In a rare move, the U.S. Department of Justice announced an extradition request to try Ahlam Tamimi—a woman connected to multiple murders in the August 9, 2001 Sbarro Pizza suicide bombing in Jerusalem. Fifteen civilians—including 7 children and a pregnant American woman—were killed in the attack, which took place in broad daylight. One hundred and thirty were wounded. This is the first request for the extradition of a terrorist who killed people during the Second Intifada.
Tamimi was responsible for scouting a target before leading the bomber to the restaurant. She served time in Israeli jails, but was released in the 2011 Gilad Schalit prisoner exchange. The extradition request is addressed to Jordan, where she is currently a television host. She has bragged about the murders on air.
If businesses could have dual citizenship...
Intel’s record-breaking $15 billion acquisition proposal for the Israeli automotive technology company Mobileye demonstrates the company’s belief in Israel as a major business and technology center, the Fortune 500 company’s chief executive said Tuesday.
“We think of ourselves as an Israeli company as much as a US company,” Intel CEO Brian Krzanich said at a press conference in Jerusalem, which also included Israeli Prime Minister Benjamin Netanyahu and Mobileye founders Ziv Aviram and Amnon Shashua.
The acquisition is by far the largest in Israeli history, and is also the second-largest in Intel’s history, Krzanich said. He stressed that Mobileye will continue to operate from Jerusalem, led by Shashua, who will “lead Intel’s overall autonomous vehicle efforts, across the whole company, not just here in Israel. We will be folding in operations in the U.S. underneath the operations here.”

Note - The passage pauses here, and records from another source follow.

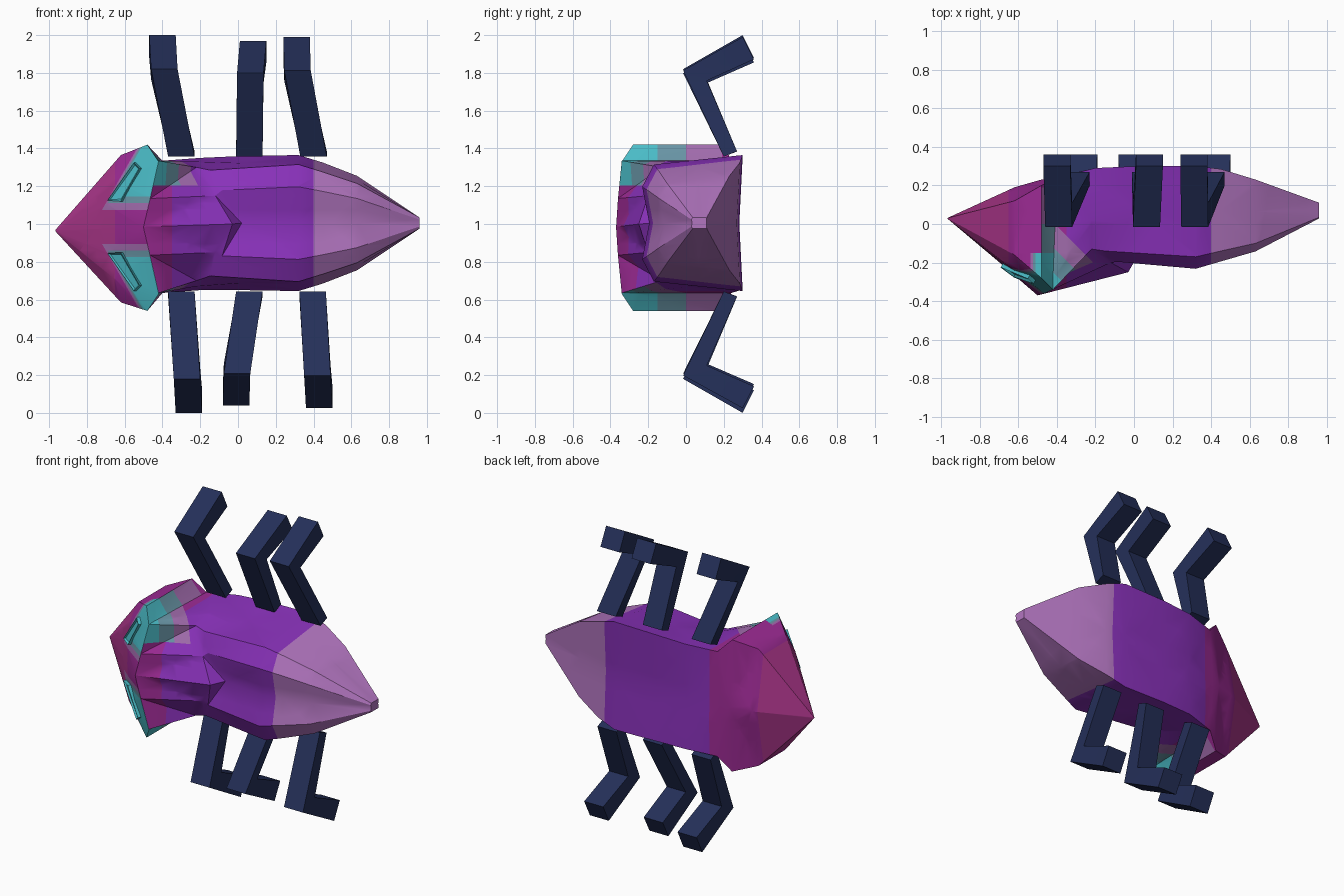
import bpy, bmesh, math
from mathutils import Vector
from mathutils.bvhtree import BVHTree

cube = bpy.data.objects.get("Cube")
if cube:
    bpy.data.objects.remove(cube)

COLOURS = {
    "magenta": (.4, .036, .25), "plum": (.34, .024, .3),
    "purple": (.25, .031, .49), "pale_mauve": (.45, .18, .53),
    "cyan": (.07, .51, .58), "grey_teal": (.14, .3, .38),
    "dusty_violet": (.36, .15, .42), "navy": (.018, .029, .1),
}
MATERIALS = {}
for name, rgb in COLOURS.items():
    material = bpy.data.materials.new(name)
    material.use_nodes = True
    material.diffuse_color = (*rgb, 1)
    shader = material.node_tree.nodes["Principled BSDF"]
    shader.inputs["Base Color"].default_value = (*rgb, 1)
    MATERIALS[name] = material
ORDER = list(COLOURS)


def finish(bm, name, colours, smooth_angle):
    """Turn the mesh into a named, shaded object with the given colours."""
    mesh = bpy.data.meshes.new(name)
    bm.to_mesh(mesh)
    bm.free()
    part = bpy.data.objects.new(name, mesh)
    bpy.context.collection.objects.link(part)
    for colour in colours:
        mesh.materials.append(MATERIALS[colour])
    bpy.ops.object.select_all(action='DESELECT')
    part.select_set(True)
    bpy.context.view_layer.objects.active = part
    bpy.ops.object.shade_smooth_by_angle(angle=math.radians(smooth_angle))


def loft(rings):
    """Skin a row of closed rings and cap both ends."""
    bm = bmesh.new()
    rows = [[bm.verts.new(point) for point in ring] for ring in rings]
    count = len(rows[0])
    for near, far in zip(rows, rows[1:]):
        for i in range(count):
            j = (i + 1) % count
            bm.faces.new((near[i], near[j], far[j], far[i]))
    bm.faces.new(rows[0])
    bm.faces.new(rows[-1])
    bmesh.ops.remove_doubles(bm, verts=bm.verts, dist=.0005)
    bmesh.ops.recalc_face_normals(bm, faces=bm.faces)
    return bm


def mirrored_ring(centre, half):
    """Complete a half section of (x, y, height above centre)."""
    upper = [(x, y, centre + rise) for x, y, rise in half]
    lower = [(x, y, centre - rise) for x, y, rise in half[-2:0:-1]]
    return upper + lower


def abdomen_section(x, front, front_half, back, back_half, lean=0):
    """Tapered box section with a soft front lobe and a hollow back."""
    lobe = front_half * .62
    edge = (front_half + back_half) / 2
    return [(x, front - front_half * .08, 0),
            (x - lean * lobe, front - front_half * .2, lobe),
            (x - lean * front_half, front, front_half),
            (x, (front + back) / 2, edge),
            (x, back, back_half),
            (x, back - back_half * .05, 0)]


# Body: head, collar and thorax shield, then abdomen and tail, as one skin
cheeks = [(-.72, -.18, 0), (-.69, -.2, .13), (-.66, -.21, .26),
          (-.62, -.16, .39), (-.62, .12, .39), (-.62, .19, 0)]
rim = [(-.5, -.37, 0), (-.465, -.36, .15), (-.42, -.34, .35),
       (-.48, -.28, .44), (-.48, .2, .44), (-.48, .23, 0)]
collar = rim[:3] + [(-.42, -.28, .35), (-.4, .24, .35), (-.42, .24, 0)]
shield = [(-.03, -.25, 0), (-.12, -.2, .15), (-.22, -.13, .3),
          (-.22, .02, .33), (-.2, .29, .35), (-.2, .28, 0)]
snout = Vector((-.97, .03, 0))
tip = [tuple(snout.lerp(Vector(point), .01)) for point in cheeks]
rings = [mirrored_ring(.965, tip), mirrored_ring(.975, cheeks),
         mirrored_ring(.98, rim), mirrored_ring(.985, collar),
         mirrored_ring(1, shield)]
for station in ((.02, -.14, .28, .3, .355, .6), (.32, -.17, .31, .3, .36),
                (.45, -.14, .27, .285, .32), (.63, -.1, .21, .23, .25),
                (.96, .035, .03, .11, .03)):
    rings.append(mirrored_ring(1.005, abdomen_section(*station)))
body = loft(rings)
bmesh.ops.triangulate(body, faces=body.faces)
bmesh.ops.recalc_face_normals(body, faces=body.faces)
surface = BVHTree.FromBMesh(body)

# Colour borders cut into the skin
MID = .985
SLOPE = .57
EYE_PATCH = {"cyan": (-.66, .16), "grey_teal": (-.69, .125),
             "dusty_violet": (-.72, .09)}
SHOULDER = {"cyan": -.67, "grey_teal": -.54, "dusty_violet": -.41}
LIP = {"cyan": -.15, "grey_teal": 0, "dusty_violet": .19}
SHOULDER_LOW = .22


def cut(point, normal):
    geom = body.verts[:] + body.edges[:] + body.faces[:]
    bmesh.ops.bisect_plane(body, geom=geom, dist=.0001,
                           plane_co=point, plane_no=normal)


for x in (-.65, -.35, .4):
    cut((x, 0, 0), (1, 0, 0))
for y in LIP.values():
    cut((0, y, 0), (0, 1, 0))
for diagonal in SHOULDER.values():
    cut((diagonal, 0, 0), (1, 1, 0))
for side in (1, -1):
    cut((0, 0, MID + side * SHOULDER_LOW), (0, 0, 1))
    for x, rise in EYE_PATCH.values():
        cut((x, 0, MID + side * rise), (1, 0, -side * SLOPE))
        cut((0, 0, MID + side * rise), (0, 0, 1))


def first_below(value, limits):
    """First colour whose limit lies above the value."""
    for colour, limit in limits.items():
        if value < limit:
            return colour
    return None


def patch(spot, normal):
    """Colour of the eye patch, the collar lip and the shoulder behind."""
    rise = abs(spot.z - MID)
    if normal.x > .4 and rise > .345 and spot.x < -.38:
        return first_below(spot.y, LIP)
    if spot.x < -.5 + .229 * rise:
        if spot.y < -.15:
            for colour, (x, low) in EYE_PATCH.items():
                if rise > low and spot.x > x + SLOPE * (rise - low):
                    return colour
        return None
    flank = abs(normal.z) > .6
    corner = spot.z > MID + SHOULDER_LOW and spot.y < 0
    if spot.x < -.2 and (flank or corner):
        return first_below(spot.x + spot.y, SHOULDER)
    return None


def band(x):
    """Colour of the plain skin along the body."""
    if x < -.35:
        return "magenta" if x < -.65 else "plum"
    return "purple" if x < .4 else "pale_mauve"


for face in body.faces:
    spot = face.calc_center_median()
    colour = patch(spot, face.normal) or band(spot.x)
    face.material_index = ORDER.index(colour)
finish(body, "body", ORDER, 30)

# Eyes: slanted raised frames resting on the head
outward = Vector((-.011, -.019, 0))
for side, name in ((1, "upper_eye"), (-1, "lower_eye")):
    bm = bmesh.new()
    corners = []
    for x, rise in ((-.68, .14), (-.61, .135), (-.51, .31), (-.54, .34)):
        start = Vector((x, -2, MID + side * rise))
        corners.append(surface.ray_cast(start, Vector((0, 1, 0)))[0])
    base = [bm.verts.new(point - outward * .3) for point in corners]
    top = [bm.verts.new(point + outward) for point in corners]
    for i in range(4):
        j = (i + 1) % 4
        bm.faces.new((base[i], base[j], top[j], top[i]))
    bm.faces.new(base)
    lens = bm.faces.new(top)
    bmesh.ops.recalc_face_normals(bm, faces=bm.faces)
    bmesh.ops.inset_region(bm, faces=[lens], thickness=.013)
    bmesh.ops.translate(bm, verts=lens.verts, vec=-outward * .5)
    finish(bm, name, ["cyan"], 20)

# Legs: bent bars, each with hip, knee and foot positions and a reach
HALF_WIDTH = .07
HIP = .357
PROFILE = (((.2, HIP), (.27, .385)), ((-.015, .82), (.11, .765)),
           ((.3, 1), (.36, .88)))
LEGS = {
    "front_upper_leg": (1, (-.3, -.39, -.4), 1),
    "middle_upper_leg": (1, (.06, .065, .08), .97),
    "rear_upper_leg": (1, (.4, .315, .31), .99),
    "front_lower_leg": (-1, (-.3, -.27, -.26), 1),
    "middle_lower_leg": (-1, (.06, -.005, -.01), .96),
    "rear_lower_leg": (-1, (.395, .42, .43), .975),
}
for name, (side, joints, reach) in LEGS.items():
    rings = []
    for x, (outer, inner) in zip(joints, PROFILE):
        ring = []
        for (y, rise), order in ((outer, (-1, 1)), (inner, (1, -1))):
            rise = HIP + (rise - HIP) * (reach - HIP) / (1 - HIP)
            ring += [(x + w * HALF_WIDTH, y, 1 + side * rise) for w in order]
        rings.append(ring)
    finish(loft(rings), name, ["navy"], 80)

As part of the deal, Intel will move its autonomous driving operations to Israel, meaning that Israel will be able “to lead how these autonomous vehicles go out on their own, interact with cities, interact with government agencies and really set the standards for how this gets implemented into the world.”
Team Israel had a great run at the World Baseball Classic tournament while it lasted. The ballplayers with a David vs. Goliath approach came out swinging hard and stunned the world with four consecutive wins in the preliminary and second rounds. But two losses in a row – today’s 8-3 loss to Japan and a 12-2 clobbering by the Netherlands (March 13) – made advancing to the finals a dream for the next global tournament. The World Baseball Classic is a tournament in which the best baseball players in the world compete. Team Israel had bookers betting against it even making the main event. But the blue-and-white uniformed ballplayers, who were ranked 41st going into the Classic, not only made it to the preliminary rounds but won an astounding four in a row at the tournament. Dubbed the Cinderella team of the contest, Team Israel stunned Cuba 4-1 in the first WBC quarterfinal game at the Tokyo Dome and before that swept the first-round of games by beating South Korea, Taiwan and the Netherlands. “The players love playing for Israel,” Israel Association of Baseball President Peter Kurz told ISRAEL21c. “A lot of them want to come and visit after the tournament or after they retire.” For fans, that the ballplayers are proud to wear “Israel” on their uniforms and represent the country is more than enough. Team Israel will also be remembered for its hilarious mascot, Mensch on the Bench, a stuffed doll that was the Jewish answer to the popular Christmas toy and story “Elf on the Shelf.” (via Israel21c)